Read for This Week’s Study: 2 Pet. 1:19-21; 2 Tim. 3:16, 17; Deut. 18:18; Exod. 17:14; John 1:14; Heb. 11:3, 6.
Memory Text: “For this reason we also thank God without ceasing, because when you received the word of God which you heard from us, you welcomed it not as the word of men, but as it is in truth, the word of God, which also effectively works in you who believe” (1 Thessalonians 2:13, NKJV).
The way we see and understand the origin and nature of Scripture greatly impacts the role that the Bible plays in our lives and in the church at large. How we interpret the Bible is significantly shaped and influenced by our understanding of the process of revelation and inspiration. When we want to understand Scripture correctly, we first of all need to allow the Bible to determine the basic parameters of how it should be treated. We cannot study mathematics with the empirical methods employed in biology or sociology. We cannot study physics with the same tools used to study history. In a similar manner, the spiritual truths of the Bible will not be known and understood correctly by atheistic methods that approach the Bible as if God did not exist. Instead, our interpretation of Scripture needs to take seriously the divine-human dimension of God’s Word. Hence what is needed for a proper interpretation of Scripture is that we approach the Bible in faith rather than with methodological skepticism or doubt.

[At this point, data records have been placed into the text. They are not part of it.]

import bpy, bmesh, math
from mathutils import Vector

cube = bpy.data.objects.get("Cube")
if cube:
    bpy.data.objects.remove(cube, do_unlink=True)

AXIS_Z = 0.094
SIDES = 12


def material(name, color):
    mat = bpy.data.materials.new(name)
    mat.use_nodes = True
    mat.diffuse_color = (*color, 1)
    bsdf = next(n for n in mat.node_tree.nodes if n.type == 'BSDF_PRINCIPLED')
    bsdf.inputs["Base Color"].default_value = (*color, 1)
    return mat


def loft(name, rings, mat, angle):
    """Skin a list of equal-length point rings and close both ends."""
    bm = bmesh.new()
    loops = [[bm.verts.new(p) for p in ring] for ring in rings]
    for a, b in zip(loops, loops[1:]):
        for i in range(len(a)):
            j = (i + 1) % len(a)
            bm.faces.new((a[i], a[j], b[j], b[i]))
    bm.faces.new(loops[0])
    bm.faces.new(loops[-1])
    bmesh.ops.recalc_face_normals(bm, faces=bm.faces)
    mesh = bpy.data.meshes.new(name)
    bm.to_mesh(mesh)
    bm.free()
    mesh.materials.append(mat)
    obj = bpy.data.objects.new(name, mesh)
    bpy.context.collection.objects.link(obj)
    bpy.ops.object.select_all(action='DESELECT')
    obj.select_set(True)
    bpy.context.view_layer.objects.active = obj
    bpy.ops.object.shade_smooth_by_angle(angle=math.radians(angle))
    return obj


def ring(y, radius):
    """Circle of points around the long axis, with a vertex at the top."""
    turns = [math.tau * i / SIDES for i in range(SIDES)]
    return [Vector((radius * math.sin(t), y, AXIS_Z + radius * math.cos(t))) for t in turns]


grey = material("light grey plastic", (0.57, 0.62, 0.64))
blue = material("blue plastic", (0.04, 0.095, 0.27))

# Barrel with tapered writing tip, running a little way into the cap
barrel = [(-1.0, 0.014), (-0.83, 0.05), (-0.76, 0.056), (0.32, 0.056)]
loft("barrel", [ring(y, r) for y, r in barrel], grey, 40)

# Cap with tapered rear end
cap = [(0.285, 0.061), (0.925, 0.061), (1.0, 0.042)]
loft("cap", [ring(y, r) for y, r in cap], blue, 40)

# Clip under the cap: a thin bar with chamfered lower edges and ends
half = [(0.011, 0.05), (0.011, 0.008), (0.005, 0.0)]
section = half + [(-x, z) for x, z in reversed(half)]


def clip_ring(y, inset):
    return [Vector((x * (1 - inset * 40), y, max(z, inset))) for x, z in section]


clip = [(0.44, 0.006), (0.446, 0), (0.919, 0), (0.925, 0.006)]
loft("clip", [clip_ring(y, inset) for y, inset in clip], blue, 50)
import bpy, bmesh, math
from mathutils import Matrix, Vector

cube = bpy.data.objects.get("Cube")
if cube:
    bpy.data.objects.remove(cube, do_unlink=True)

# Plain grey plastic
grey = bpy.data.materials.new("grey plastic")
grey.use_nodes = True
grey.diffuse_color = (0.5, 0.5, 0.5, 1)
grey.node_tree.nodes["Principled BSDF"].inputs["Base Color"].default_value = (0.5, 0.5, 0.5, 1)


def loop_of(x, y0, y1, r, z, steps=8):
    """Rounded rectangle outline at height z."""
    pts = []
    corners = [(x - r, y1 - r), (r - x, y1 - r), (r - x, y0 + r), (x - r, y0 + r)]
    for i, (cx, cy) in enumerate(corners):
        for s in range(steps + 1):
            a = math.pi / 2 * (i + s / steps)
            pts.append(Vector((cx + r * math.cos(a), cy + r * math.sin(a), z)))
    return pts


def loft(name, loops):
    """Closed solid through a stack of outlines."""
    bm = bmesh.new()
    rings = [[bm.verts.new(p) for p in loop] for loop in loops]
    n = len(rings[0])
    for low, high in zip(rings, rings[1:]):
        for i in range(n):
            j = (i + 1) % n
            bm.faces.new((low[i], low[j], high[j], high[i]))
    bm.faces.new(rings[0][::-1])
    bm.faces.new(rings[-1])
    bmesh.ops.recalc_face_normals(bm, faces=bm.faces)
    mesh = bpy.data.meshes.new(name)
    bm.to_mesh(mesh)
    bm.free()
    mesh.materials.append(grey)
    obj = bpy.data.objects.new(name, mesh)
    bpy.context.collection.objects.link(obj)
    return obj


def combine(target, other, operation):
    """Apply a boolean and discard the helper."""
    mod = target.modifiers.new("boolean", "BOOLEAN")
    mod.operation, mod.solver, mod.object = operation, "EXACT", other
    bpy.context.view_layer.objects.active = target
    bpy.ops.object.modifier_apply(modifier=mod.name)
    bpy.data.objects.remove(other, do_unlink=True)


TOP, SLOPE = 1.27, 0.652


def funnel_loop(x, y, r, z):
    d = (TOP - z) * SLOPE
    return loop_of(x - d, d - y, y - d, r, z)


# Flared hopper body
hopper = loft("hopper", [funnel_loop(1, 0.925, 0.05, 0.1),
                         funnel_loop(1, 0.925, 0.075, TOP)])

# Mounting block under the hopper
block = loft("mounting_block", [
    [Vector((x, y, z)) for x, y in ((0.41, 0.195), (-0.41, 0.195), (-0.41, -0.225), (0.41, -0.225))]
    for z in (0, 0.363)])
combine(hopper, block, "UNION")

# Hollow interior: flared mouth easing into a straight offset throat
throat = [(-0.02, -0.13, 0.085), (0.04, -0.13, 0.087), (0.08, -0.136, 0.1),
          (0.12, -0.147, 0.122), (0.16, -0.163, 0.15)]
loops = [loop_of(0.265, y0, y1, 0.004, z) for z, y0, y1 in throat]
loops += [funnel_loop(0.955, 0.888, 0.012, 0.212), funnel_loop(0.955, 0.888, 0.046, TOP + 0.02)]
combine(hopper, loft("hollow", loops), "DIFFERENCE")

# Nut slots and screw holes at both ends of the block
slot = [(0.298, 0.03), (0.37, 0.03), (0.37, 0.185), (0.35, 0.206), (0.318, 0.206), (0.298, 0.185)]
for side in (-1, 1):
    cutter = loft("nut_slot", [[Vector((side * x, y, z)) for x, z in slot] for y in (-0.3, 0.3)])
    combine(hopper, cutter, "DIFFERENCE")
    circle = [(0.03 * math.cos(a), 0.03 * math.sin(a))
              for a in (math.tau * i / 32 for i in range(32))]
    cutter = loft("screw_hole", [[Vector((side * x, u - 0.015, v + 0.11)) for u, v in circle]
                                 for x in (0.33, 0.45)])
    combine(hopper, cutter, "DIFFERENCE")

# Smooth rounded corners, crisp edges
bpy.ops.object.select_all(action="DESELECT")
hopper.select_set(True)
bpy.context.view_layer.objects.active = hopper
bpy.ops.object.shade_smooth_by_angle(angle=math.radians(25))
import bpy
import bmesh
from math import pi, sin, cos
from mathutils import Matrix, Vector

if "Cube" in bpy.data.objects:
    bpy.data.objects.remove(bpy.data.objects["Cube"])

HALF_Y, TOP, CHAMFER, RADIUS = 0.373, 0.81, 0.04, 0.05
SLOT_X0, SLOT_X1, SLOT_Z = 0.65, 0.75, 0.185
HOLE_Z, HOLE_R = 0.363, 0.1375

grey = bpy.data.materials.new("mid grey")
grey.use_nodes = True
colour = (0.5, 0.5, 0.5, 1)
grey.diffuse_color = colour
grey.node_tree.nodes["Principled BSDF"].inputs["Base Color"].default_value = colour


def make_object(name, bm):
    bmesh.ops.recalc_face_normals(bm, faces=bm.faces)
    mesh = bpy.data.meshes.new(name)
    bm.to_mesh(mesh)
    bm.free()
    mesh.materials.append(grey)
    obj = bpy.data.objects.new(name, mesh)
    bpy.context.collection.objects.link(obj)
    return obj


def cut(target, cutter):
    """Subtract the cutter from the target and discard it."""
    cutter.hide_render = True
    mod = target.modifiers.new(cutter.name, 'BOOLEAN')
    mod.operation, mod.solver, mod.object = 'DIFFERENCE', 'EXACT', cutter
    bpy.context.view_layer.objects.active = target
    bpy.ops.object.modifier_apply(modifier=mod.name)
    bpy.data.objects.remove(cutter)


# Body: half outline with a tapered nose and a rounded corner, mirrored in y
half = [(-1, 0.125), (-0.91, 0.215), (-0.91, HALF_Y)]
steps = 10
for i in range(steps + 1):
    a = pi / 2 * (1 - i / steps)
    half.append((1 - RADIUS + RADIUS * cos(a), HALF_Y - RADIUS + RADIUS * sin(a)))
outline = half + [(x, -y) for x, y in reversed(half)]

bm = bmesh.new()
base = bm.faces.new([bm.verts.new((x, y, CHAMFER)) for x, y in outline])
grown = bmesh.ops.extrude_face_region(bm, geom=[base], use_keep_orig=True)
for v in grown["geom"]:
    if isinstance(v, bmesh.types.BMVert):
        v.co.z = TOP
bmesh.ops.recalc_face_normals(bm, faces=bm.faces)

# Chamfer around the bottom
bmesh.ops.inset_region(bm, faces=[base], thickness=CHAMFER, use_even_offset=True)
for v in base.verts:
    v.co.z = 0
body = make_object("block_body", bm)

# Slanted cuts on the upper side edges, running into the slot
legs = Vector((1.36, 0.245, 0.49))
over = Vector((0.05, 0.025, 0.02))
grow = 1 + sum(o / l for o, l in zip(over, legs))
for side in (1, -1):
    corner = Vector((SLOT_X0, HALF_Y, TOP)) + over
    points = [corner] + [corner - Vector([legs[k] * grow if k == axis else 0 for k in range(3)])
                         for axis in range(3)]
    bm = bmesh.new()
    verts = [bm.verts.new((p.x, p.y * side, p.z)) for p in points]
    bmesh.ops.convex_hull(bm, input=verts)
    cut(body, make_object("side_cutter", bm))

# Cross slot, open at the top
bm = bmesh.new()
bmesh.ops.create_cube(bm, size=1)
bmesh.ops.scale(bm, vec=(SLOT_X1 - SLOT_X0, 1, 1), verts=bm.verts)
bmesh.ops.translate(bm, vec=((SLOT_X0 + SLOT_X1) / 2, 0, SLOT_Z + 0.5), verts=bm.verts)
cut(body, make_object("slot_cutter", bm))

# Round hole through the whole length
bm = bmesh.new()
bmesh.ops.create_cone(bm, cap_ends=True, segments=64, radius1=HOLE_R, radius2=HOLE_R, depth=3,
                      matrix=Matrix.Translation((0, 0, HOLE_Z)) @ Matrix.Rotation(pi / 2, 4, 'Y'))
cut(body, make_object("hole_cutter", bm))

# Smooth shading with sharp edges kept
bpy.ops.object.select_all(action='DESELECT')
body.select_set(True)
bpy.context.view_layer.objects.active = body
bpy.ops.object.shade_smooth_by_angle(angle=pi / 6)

This week we will look at some foundational aspects of the origin and nature of the Bible that should impact our interpretation and understanding of it.